As the hornet enters the nest, a large ball (see image) of about five hundred honeybees surround it, completely covering it and preventing it from moving.
The bees in the ball begin quickly vibrating their flight muscles, raising the temperature within the honeybee mass. In addition, the activity of the bees sharply raises the carbon dioxide (CO2) concentration within the ball. Japanese honeybees can generate temperatures of about 46 °C (115 °F), and at the CO2 concentrations they produce, they can tolerate temperatures of up to 51 °C(124 °F). However, the hornet cannot survive under these conditions for more than 10 minutes, resulting in its death. Several bees may die along with the intruder, but the death of the hornet scout prevents it from summoning reinforcements which could wipe out the colony.” – Wikipedia
There are SO many lessons of teamwork, unity, valor and self-sacrifice that one can learn from this tiny little insect. What can you not love about honeybees or animals in general? Even the Asian Giant Hornet plays an extremely important role in maintaining ecological balance, preying on pests and regulating the populations of several creepy-crawlies. What are we humans busy doing, by the way? Assassinating Gandhi Ji, Abe Lincoln and reading tabloid stories…. How about the Syrian conflict, drone strikes and the West-Gate mall attack?
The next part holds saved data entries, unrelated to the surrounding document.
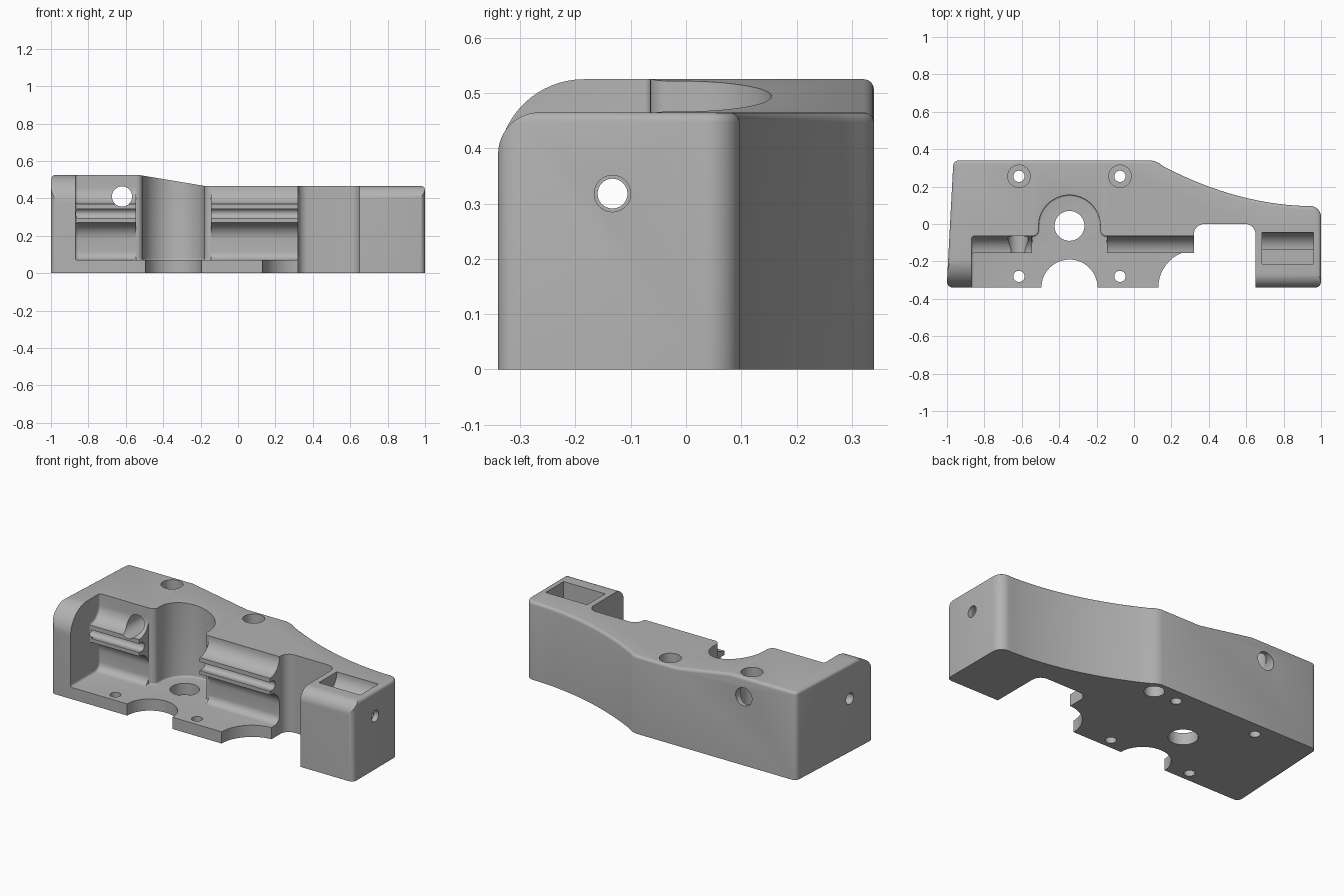
import bpy, bmesh, math

cube = bpy.data.objects.get("Cube")
if cube:
    bpy.data.objects.remove(cube, do_unlink=True)

grey = bpy.data.materials.new("plain grey")
grey.use_nodes = True
tone = (0.45, 0.45, 0.45, 1)
grey.diffuse_color = tone
grey.node_tree.nodes["Principled BSDF"].inputs["Base Color"].default_value = tone


def arc(cx, cy, r, start, end, n=10):
    angles = [math.radians(start + (end - start) * i / n) for i in range(n + 1)]
    return [(cx + r * math.cos(a), cy + r * math.sin(a)) for a in angles]


def volume(mesh):
    bm = bmesh.new()
    bm.from_mesh(mesh)
    amount = bm.calc_volume(signed=True)
    bm.free()
    return amount


def prism(name, points, axis, low, high):
    """Closed solid from a 2D profile; the profile uses the other two axes in order."""
    def place(p, d):
        return {"x": (d, p[0], p[1]), "y": (p[0], d, p[1]), "z": (p[0], p[1], d)}[axis]
    bm = bmesh.new()
    near = [bm.verts.new(place(p, low)) for p in points]
    far = [bm.verts.new(place(p, high)) for p in points]
    bm.faces.new(near[::-1])
    bm.faces.new(far)
    for i in range(len(points)):
        bm.faces.new((near[i - 1], near[i], far[i], far[i - 1]))
    if bm.calc_volume(signed=True) < 0:
        bmesh.ops.reverse_faces(bm, faces=bm.faces[:])
    mesh = bpy.data.meshes.new(name)
    bm.to_mesh(mesh)
    bm.free()
    obj = bpy.data.objects.new(name, mesh)
    bpy.context.scene.collection.objects.link(obj)
    return obj


def rod(name, u, v, r, axis, low, high):
    return prism(name, arc(u, v, r, 0, 360, 48)[:-1], axis, low, high)


def round_edges(obj, rule, width, segments=5):
    """Bevel the edges chosen by the rule, keeping the result only if it is sound."""
    bm = bmesh.new()
    bm.from_mesh(obj.data)
    bm.normal_update()
    bmesh.ops.bevel(bm, geom=[e for e in bm.edges if rule(e)], offset=width,
                    offset_type="OFFSET", segments=segments, profile=0.5,
                    affect="EDGES", clamp_overlap=True)
    before = volume(obj.data)
    if 0.9 * before < bm.calc_volume(signed=True) < 1.02 * before:
        bm.to_mesh(obj.data)
    bm.free()


def cut(target, cutter):
    """Subtract the cutter, moving to the next solver if a result is not sound."""
    before = volume(target.data)
    mod = target.modifiers.new("cut", "BOOLEAN")
    mod.operation = "DIFFERENCE"
    mod.object = cutter
    for solver in ("EXACT", "MANIFOLD", "FLOAT"):
        mod.solver = solver
        bpy.context.view_layer.update()
        graph = bpy.context.evaluated_depsgraph_get()
        result = bpy.data.meshes.new_from_object(target.evaluated_get(graph))
        if 0.5 * before < volume(result) < 1.001 * before:
            target.data = result
            break
    target.modifiers.remove(mod)
    bpy.data.objects.remove(cutter, do_unlink=True)


# Outer block: plan outline with a sweeping back edge
sweep = [(x, 0.095 + (0.97 - x) ** 2 / 3.1) for x in [0.16 + 0.05 * i for i in range(16)]]
outline = (arc(-0.97, -0.31, 0.03, 180, 270, 4) + arc(0.97, -0.31, 0.03, 270, 360, 4)
           + arc(0.94, 0.037, 0.06, 0, 85, 8) + sweep[::-1]
           + [(0.135, 0.324), (0.115, 0.334), (0.09, 0.34)]
           + arc(-0.937, 0.31, 0.03, 90, 177, 4))
body = prism("bracket_body", outline, "z", 0, 0.6)

# Stepped, sloping top with softened rim
cut(body, prism("top_trim", [(-1.2, 0.525), (-0.53, 0.525), (-0.17, 0.465), (1.2, 0.465),
                             (1.2, 0.8), (-1.2, 0.8)], "y", -1, 1))


def is_rim(edge):
    if min(v.co.z for v in edge.verts) < 0.4 or len(edge.link_faces) != 2:
        return False
    return sorted(abs(f.normal.z) > 0.5 for f in edge.link_faces) == [False, True]


round_edges(body, is_rim, 0.018, 4)

# Large rounds on the front upper edges of both end blocks
for name, x0, x1, r, top in (("left_round", -1.2, -0.6, 0.155, 0.525),
                             ("right_round", 0.5, 1.2, 0.075, 0.465)):
    curve = arc(-0.34 + r, top - r, r, 90, 180, 16)
    cut(body, prism(name, curve + [(-0.5, top - r), (-0.5, top + 0.1),
                                   (-0.34 + r, top + 0.1)], "x", x0, x1))

# Long front cavity whose back wall carries the rail
cavity_profile = ([(-0.5, 0.07)] + arc(-0.11, 0.115, 0.045, 270, 360, 6)
                  + arc(-0.155, 0.18, 0.09, 0, 90) + arc(-0.155, 0.46, 0.09, 270, 360)
                  + [(-0.065, 0.7), (-0.5, 0.7)])
cavity = prism("cavity", cavity_profile, "x", -0.87, 0.34)
round_edges(cavity, lambda e: all(v.co.x < -0.86 for v in e.verts), 0.025, 4)
cut(body, cavity)

# Round hub pocket with flared mouth
hub_x, hub_y = -0.345, -0.01
pocket_outline = ([(-0.145, -0.5)] + arc(-0.145, -0.03, 0.035, 270, 180, 6)
                  + arc(hub_x, hub_y, 0.165, 0, 180, 32)
                  + arc(-0.545, -0.03, 0.035, 0, -90, 6) + [(-0.545, -0.5)])
pocket = prism("hub_pocket", pocket_outline, "z", 0.07, 0.8)
round_edges(pocket, lambda e: all(v.co.z < 0.08 for v in e.verts), 0.035)
cut(body, pocket)

# Open notch between the cavity and the right block
cut(body, prism("notch", [(0.32, -0.5), (0.65, -0.5)] + arc(0.595, -0.055, 0.055, 0, 90, 8)
                + arc(0.375, -0.055, 0.055, 90, 180, 8), "z", -0.1, 0.8))

# Scalloped floor edge
cut(body, rod("floor_scallop", hub_x, -0.34, 0.15, "z", -0.1, 0.09))
cut(body, rod("floor_corner_scallop", 0.33, -0.34, 0.2, "z", -0.1, 0.09))

# Pocket in the right block, with the same cradle shape inside
cut(body, prism("block_pocket", [(-0.215, 0.2), (-0.135, 0.2)]
                + arc(-0.135, 0.46, 0.09, 270, 360) + [(-0.045, 0.7), (-0.215, 0.7)],
                "x", 0.685, 0.96))

# Rod bore and the slot along the rail
rod_y, rod_z = -0.133, 0.318
cut(body, rod("rod_bore", rod_y, rod_z, 0.027, "x", -1.2, 1.2))
for x0, x1 in ((-1.2, -0.9), (0.97, 1.2)):
    cut(body, rod("rod_entry", rod_y, rod_z, 0.033, "x", x0, x1))
cut(body, prism("rail_slot", [(-0.2, rod_z - 0.026), (rod_y, rod_z - 0.026),
                              (rod_y, rod_z + 0.026), (-0.2, rod_z + 0.026)], "x", -0.86, 0.34))

# Hub hole, screw holes, counterbores, cross hole and blind hole underneath
cut(body, rod("hub_hole", hub_x, hub_y, 0.08, "z", -0.1, 0.2))
for x in (-0.615, -0.075):
    cut(body, rod("back_screw", x, 0.255, 0.03, "z", -0.1, 0.8))
    cut(body, rod("counterbore", x, 0.255, 0.06, "z", 0.3, 0.8))
    cut(body, rod("floor_screw", x, -0.28, 0.03, "z", -0.1, 0.2))
cut(body, rod("cross_hole", -0.62, 0.41, 0.054, "y", -0.3, 0.6))
cut(body, rod("blind_hole", 0.08, 0.26, 0.055, "z", -0.1, 0.3))

# Finish
body.data.materials.clear()
body.data.materials.append(grey)
bpy.ops.object.select_all(action="DESELECT")
body.select_set(True)
bpy.context.view_layer.objects.active = body
bpy.ops.object.shade_smooth_by_angle(angle=math.radians(30))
Tell you something ironic, the Japanese weren’t exactly “satisfied” with this species of honeybee, their OWN species. So, they decided to import the fancy European honeybee into Japan because it produces honey more efficiently than it’s Japanese counterpart. However, what they didn’t realize is that hoity toity Eurobee ain’t got no brains to battle the malicious Asian Hornet !! The whole idea virtually collapsed when thousands and thousands of European Honeybee’s were left decapitated, their larvae chomped up and the honey looted in many bee yards. Thus, the humble Japanese Honeybee was once again crowned as the country’s flower-queen.
We have so much to learn from animals !!!
Aamir Ahmad Amin